Aim of the exercise:
Each line from the one holding "# front lip above the board" to the last line below must be written out exactly, with no other output.

Extracted data:
────────────────────

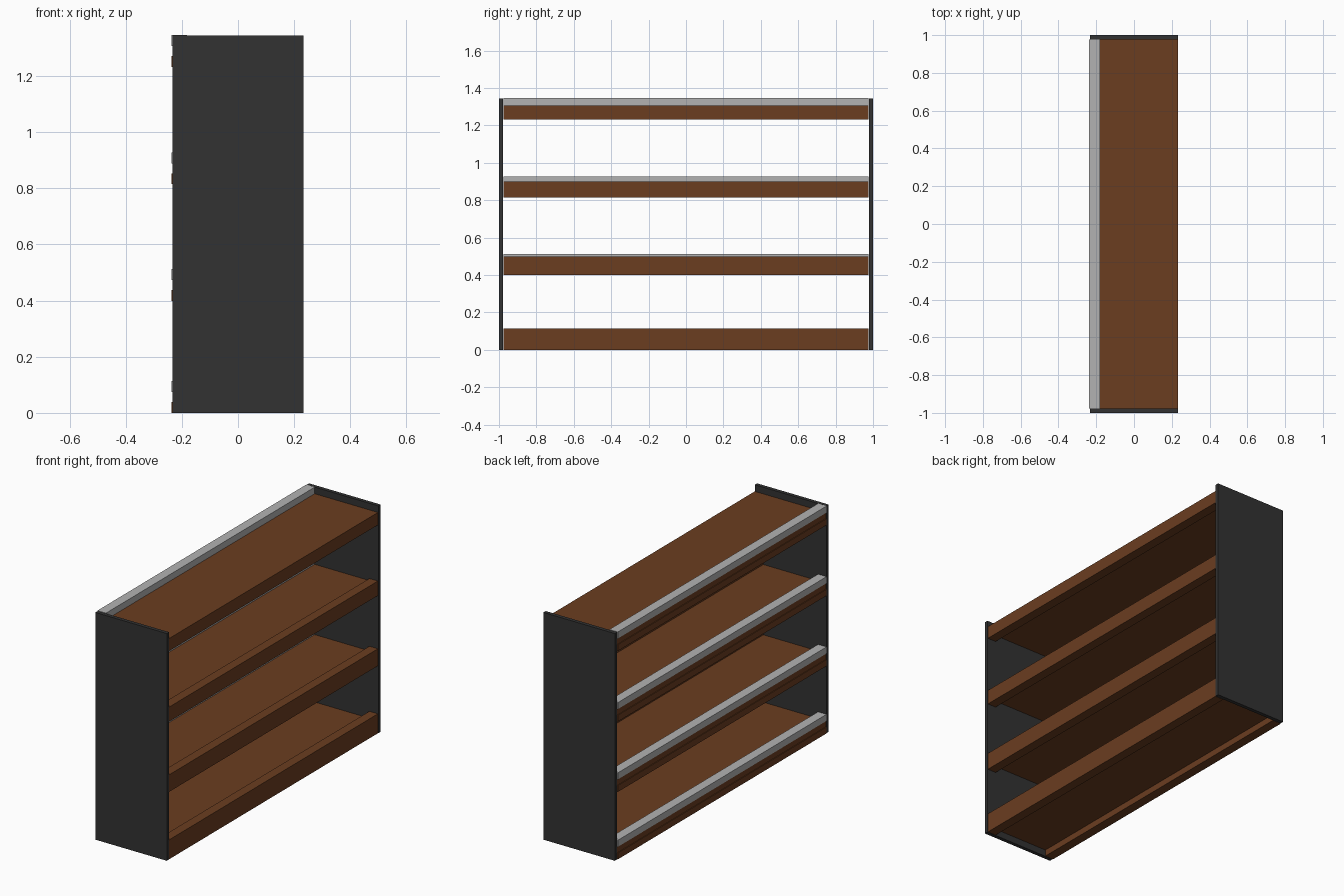
import bpy

if "Cube" in bpy.data.objects:
    bpy.data.objects.remove(bpy.data.objects["Cube"])


def material(name, rgb):
    m = bpy.data.materials.new(name)
    m.diffuse_color = (*rgb, 1)
    m.use_nodes = True
    m.node_tree.nodes["Principled BSDF"].inputs["Base Color"].default_value = m.diffuse_color
    return m


WOOD = material("brown_wood", (0.147, 0.047, 0.0144))
DARK = material("dark_panel", (0.032, 0.032, 0.032))
STEEL = material("light_grey", (0.45, 0.45, 0.45))


def box(name, x, y, z, mat):
    """Box from (min, max) ranges on each axis."""
    bpy.ops.mesh.primitive_cube_add(
        size=1, location=[(r[0] + r[1]) / 2 for r in (x, y, z)])
    o = bpy.context.object
    o.name = name
    o.scale = [r[1] - r[0] for r in (x, y, z)]
    bpy.ops.object.transform_apply(location=False, rotation=False, scale=True)
    o.data.materials.append(mat)
    return o


HEIGHT = 1.345
FRONT, BACK = 0.233, -0.237      # open sides of the rack
BAR = 0.056                      # bar depth
SPAN = (-0.976, 0.976)

# end panels
for side, y in (("near", (-1, -0.978)), ("far", (0.978, 1))):
    box(f"end_panel_{side}", (-0.234, 0.234), y, (0, HEIGHT), DARK)

# shelves: bottom height and how far the front lip rises above the board
for i, (z, lip) in enumerate(((0, 0.041), (0.399, 0.027), (0.815, 0.012), (1.233, 0))):
    box(f"shelf_board_{i}", (-0.233, FRONT), SPAN, (z + 0.038, z + 0.074), WOOD)
    # support bars under the board
    box(f"front_support_{i}", (FRONT - BAR, FRONT), SPAN, (z, z + 0.038), WOOD)
    box(f"back_support_{i}", (BACK, BACK + BAR), SPAN, (z, z + 0.038), WOOD)
    # grey rail along the back of the board
    box(f"back_rail_{i}", (BACK, BACK + BAR), SPAN, (z + 0.074, z + 0.113), STEEL)
    # front lip above the board
    if lip:
        box(f"front_lip_{i}", (FRONT - BAR, FRONT), SPAN,
            (z + 0.074, z + 0.074 + lip), WOOD)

────────────────────

Response area:
    # front lip above the board
    if lip:
        box(f"front_lip_{i}", (FRONT - BAR, FRONT), SPAN,
            (z + 0.074, z + 0.074 + lip), WOOD)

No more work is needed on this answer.